WHAT IS BEING ASKED. Print the data once more, exactly as given. Drop the pictures.

Data records:
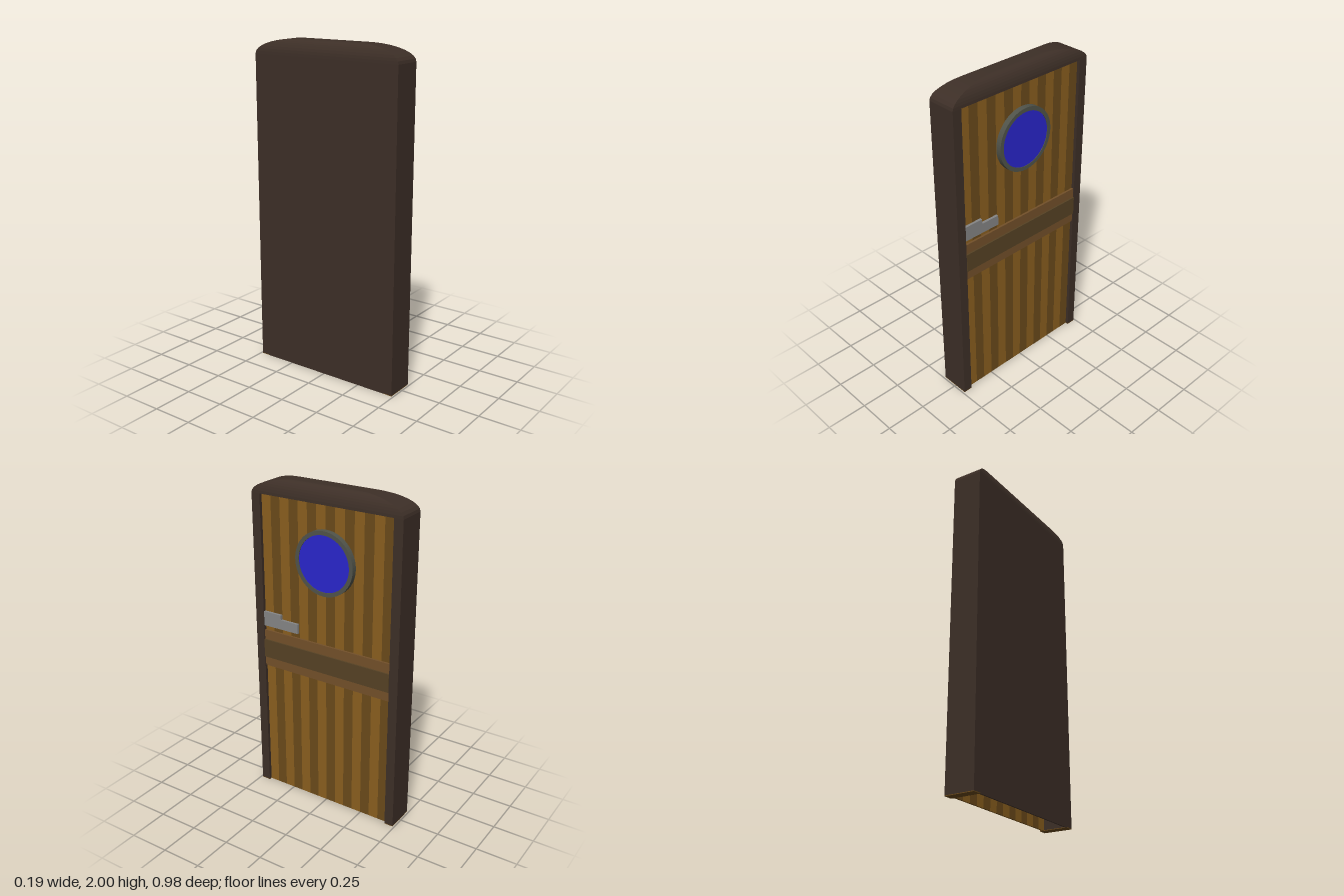
import * as THREE from 'three';

const FRAME = 0x3d2f27, HALF_X = 0.09, MID_X = -0.007, HALF_Z = 0.489;
const SPRING = 1.905, OPEN_Z = 0.433, PANEL_X = 0.064;

function mat(color, extra = {}) {
  const m = new THREE.MeshStandardMaterial({ color, flatShading: true });
  return Object.assign(m, extra);
}

function add(group, name, geometry, material) {
  const mesh = new THREE.Mesh(geometry, material);
  mesh.name = name;
  group.add(mesh);
  return mesh;
}

// Box given by its limits on each axis
function box(group, name, [x0, x1], [y0, y1], [z0, z1], material) {
  const mesh = add(group, name, new THREE.BoxGeometry(x1 - x0, y1 - y0, z1 - z0), material);
  mesh.position.set((x0 + x1) / 2, (y0 + y1) / 2, (z0 + z1) / 2);
  return mesh;
}

// Rounded cap: rectangles that shrink along a quarter ellipse as they rise
function capGeometry() {
  const rows = 9, pos = [], idx = [];
  for (let i = 0; i <= rows; i++) {
    const a = (i / rows) * Math.PI / 2, inset = 1 - Math.cos(a);
    const hx = HALF_X - 0.058 * inset, hz = HALF_Z - 0.29 * inset;
    const y = SPRING + (2 - SPRING) * Math.sin(a);
    for (const [sx, sz] of [[1, 1], [1, -1], [-1, -1], [-1, 1]]) {
      pos.push(MID_X + sx * hx, y, sz * hz);
    }
  }
  for (let i = 0; i < rows; i++) {
    for (let k = 0; k < 4; k++) {
      const a = i * 4 + k, b = i * 4 + (k + 1) % 4;
      idx.push(a, b, b + 4, a, b + 4, a + 4);
    }
  }
  const t = rows * 4;
  idx.push(t, t + 1, t + 2, t, t + 2, t + 3); // flat top
  idx.push(0, 2, 1, 0, 3, 2); // underside
  const g = new THREE.BufferGeometry();
  g.setAttribute('position', new THREE.Float32BufferAttribute(pos, 3));
  g.setIndex(idx);
  g.computeVertexNormals();
  return g;
}

export function createModel() {
  const root = new THREE.Group();
  root.name = 'door';
  const frameMat = mat(FRAME);
  const backX = MID_X - HALF_X, frontX = MID_X + HALF_X;

  // Frame: jambs, thin back and rounded cap, open at the bottom
  const frame = new THREE.Group();
  frame.name = 'frame';
  root.add(frame);
  const footMat = mat(0x6b4a1a);
  for (const [side, s] of [['left', 1], ['right', -1]]) {
    const z = [s * OPEN_Z, s * HALF_Z].sort((a, b) => a - b);
    box(frame, side + 'Jamb', [backX, frontX], [0.004, SPRING], z, frameMat);
    box(frame, side + 'JambFoot', [backX, frontX], [0, 0.004], z, footMat);
  }
  box(frame, 'backWall', [backX, backX + 0.008], [0, SPRING], [-OPEN_Z, OPEN_Z], frameMat);
  add(frame, 'roundedCap', capGeometry(), frameMat);

  // Panel of alternating planks
  const planks = new THREE.Group();
  planks.name = 'planks';
  root.add(planks);
  const plankMats = [mat(0x8a5f1f), mat(0x6b4a1a)];
  const count = 14, w = (2 * OPEN_Z) / count;
  for (let i = 0; i < count; i++) {
    const z1 = OPEN_Z - i * w;
    box(planks, 'plank' + (i + 1), [PANEL_X - 0.01, PANEL_X], [0, SPRING], [z1 - w, z1], plankMats[i % 2]);
  }

  // Cross rail: two strips and a raised middle board
  const rail = new THREE.Group();
  rail.name = 'crossRail';
  root.add(rail);
  const stripMat = mat(0x735029), z = [-OPEN_Z, OPEN_Z];
  box(rail, 'lowerStrip', [PANEL_X, 0.077], [0.835, 0.895], z, stripMat);
  box(rail, 'upperStrip', [PANEL_X, 0.077], [1.01, 1.07], z, stripMat);
  box(rail, 'middleBoard', [PANEL_X, 0.086], [0.895, 1.01], z, mat(0x564224));

  // Stepped handle plate
  const profile = new THREE.Shape([[-0.433, 1.1], [-0.19, 1.1], [-0.19, 1.16],
    [-0.31, 1.16], [-0.31, 1.19], [-0.433, 1.19]].map(([x, y]) => new THREE.Vector2(x, y)));
  const handle = add(root, 'handle',
    new THREE.ExtrudeGeometry(profile, { depth: 0.016, bevelEnabled: false }), mat(0x858585));
  handle.rotation.y = Math.PI / 2;
  handle.position.x = PANEL_X;

  // Round window: rim and glass
  const porthole = new THREE.Group();
  porthole.name = 'roundWindow';
  porthole.position.set(PANEL_X, 1.575, -0.006);
  porthole.rotation.y = Math.PI / 2;
  root.add(porthole);
  const ring = new THREE.Shape().absarc(0, 0, 0.19, 0, Math.PI * 2);
  ring.holes.push(new THREE.Path().absarc(0, 0, 0.166, 0, Math.PI * 2, true));
  add(porthole, 'rim', new THREE.ExtrudeGeometry(ring,
    { depth: 0.033, bevelEnabled: false, curveSegments: 40 }), mat(0x50534a, { flatShading: false }));
  const glass = add(porthole, 'glass', new THREE.CylinderGeometry(0.166, 0.166, 0.03, 40),
    mat(0x2a26cc, { flatShading: false }));
  glass.rotation.x = Math.PI / 2;
  glass.position.z = 0.015;

  return root;
}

PROBLEM SOLUTION.
import * as THREE from 'three';

const FRAME = 0x3d2f27, HALF_X = 0.09, MID_X = -0.007, HALF_Z = 0.489;
const SPRING = 1.905, OPEN_Z = 0.433, PANEL_X = 0.064;

function mat(color, extra = {}) {
  const m = new THREE.MeshStandardMaterial({ color, flatShading: true });
  return Object.assign(m, extra);
}

function add(group, name, geometry, material) {
  const mesh = new THREE.Mesh(geometry, material);
  mesh.name = name;
  group.add(mesh);
  return mesh;
}

// Box given by its limits on each axis
function box(group, name, [x0, x1], [y0, y1], [z0, z1], material) {
  const mesh = add(group, name, new THREE.BoxGeometry(x1 - x0, y1 - y0, z1 - z0), material);
  mesh.position.set((x0 + x1) / 2, (y0 + y1) / 2, (z0 + z1) / 2);
  return mesh;
}

// Rounded cap: rectangles that shrink along a quarter ellipse as they rise
function capGeometry() {
  const rows = 9, pos = [], idx = [];
  for (let i = 0; i <= rows; i++) {
    const a = (i / rows) * Math.PI / 2, inset = 1 - Math.cos(a);
    const hx = HALF_X - 0.058 * inset, hz = HALF_Z - 0.29 * inset;
    const y = SPRING + (2 - SPRING) * Math.sin(a);
    for (const [sx, sz] of [[1, 1], [1, -1], [-1, -1], [-1, 1]]) {
      pos.push(MID_X + sx * hx, y, sz * hz);
    }
  }
  for (let i = 0; i < rows; i++) {
    for (let k = 0; k < 4; k++) {
      const a = i * 4 + k, b = i * 4 + (k + 1) % 4;
      idx.push(a, b, b + 4, a, b + 4, a + 4);
    }
  }
  const t = rows * 4;
  idx.push(t, t + 1, t + 2, t, t + 2, t + 3); // flat top
  idx.push(0, 2, 1, 0, 3, 2); // underside
  const g = new THREE.BufferGeometry();
  g.setAttribute('position', new THREE.Float32BufferAttribute(pos, 3));
  g.setIndex(idx);
  g.computeVertexNormals();
  return g;
}

export function createModel() {
  const root = new THREE.Group();
  root.name = 'door';
  const frameMat = mat(FRAME);
  const backX = MID_X - HALF_X, frontX = MID_X + HALF_X;

  // Frame: jambs, thin back and rounded cap, open at the bottom
  const frame = new THREE.Group();
  frame.name = 'frame';
  root.add(frame);
  const footMat = mat(0x6b4a1a);
  for (const [side, s] of [['left', 1], ['right', -1]]) {
    const z = [s * OPEN_Z, s * HALF_Z].sort((a, b) => a - b);
    box(frame, side + 'Jamb', [backX, frontX], [0.004, SPRING], z, frameMat);
    box(frame, side + 'JambFoot', [backX, frontX], [0, 0.004], z, footMat);
  }
  box(frame, 'backWall', [backX, backX + 0.008], [0, SPRING], [-OPEN_Z, OPEN_Z], frameMat);
  add(frame, 'roundedCap', capGeometry(), frameMat);

  // Panel of alternating planks
  const planks = new THREE.Group();
  planks.name = 'planks';
  root.add(planks);
  const plankMats = [mat(0x8a5f1f), mat(0x6b4a1a)];
  const count = 14, w = (2 * OPEN_Z) / count;
  for (let i = 0; i < count; i++) {
    const z1 = OPEN_Z - i * w;
    box(planks, 'plank' + (i + 1), [PANEL_X - 0.01, PANEL_X], [0, SPRING], [z1 - w, z1], plankMats[i % 2]);
  }

  // Cross rail: two strips and a raised middle board
  const rail = new THREE.Group();
  rail.name = 'crossRail';
  root.add(rail);
  const stripMat = mat(0x735029), z = [-OPEN_Z, OPEN_Z];
  box(rail, 'lowerStrip', [PANEL_X, 0.077], [0.835, 0.895], z, stripMat);
  box(rail, 'upperStrip', [PANEL_X, 0.077], [1.01, 1.07], z, stripMat);
  box(rail, 'middleBoard', [PANEL_X, 0.086], [0.895, 1.01], z, mat(0x564224));

  // Stepped handle plate
  const profile = new THREE.Shape([[-0.433, 1.1], [-0.19, 1.1], [-0.19, 1.16],
    [-0.31, 1.16], [-0.31, 1.19], [-0.433, 1.19]].map(([x, y]) => new THREE.Vector2(x, y)));
  const handle = add(root, 'handle',
    new THREE.ExtrudeGeometry(profile, { depth: 0.016, bevelEnabled: false }), mat(0x858585));
  handle.rotation.y = Math.PI / 2;
  handle.position.x = PANEL_X;

  // Round window: rim and glass
  const porthole = new THREE.Group();
  porthole.name = 'roundWindow';
  porthole.position.set(PANEL_X, 1.575, -0.006);
  porthole.rotation.y = Math.PI / 2;
  root.add(porthole);
  const ring = new THREE.Shape().absarc(0, 0, 0.19, 0, Math.PI * 2);
  ring.holes.push(new THREE.Path().absarc(0, 0, 0.166, 0, Math.PI * 2, true));
  add(porthole, 'rim', new THREE.ExtrudeGeometry(ring,
    { depth: 0.033, bevelEnabled: false, curveSegments: 40 }), mat(0x50534a, { flatShading: false }));
  const glass = add(porthole, 'glass', new THREE.CylinderGeometry(0.166, 0.166, 0.03, 40),
    mat(0x2a26cc, { flatShading: false }));
  glass.rotation.x = Math.PI / 2;
  glass.position.z = 0.015;

  return root;
}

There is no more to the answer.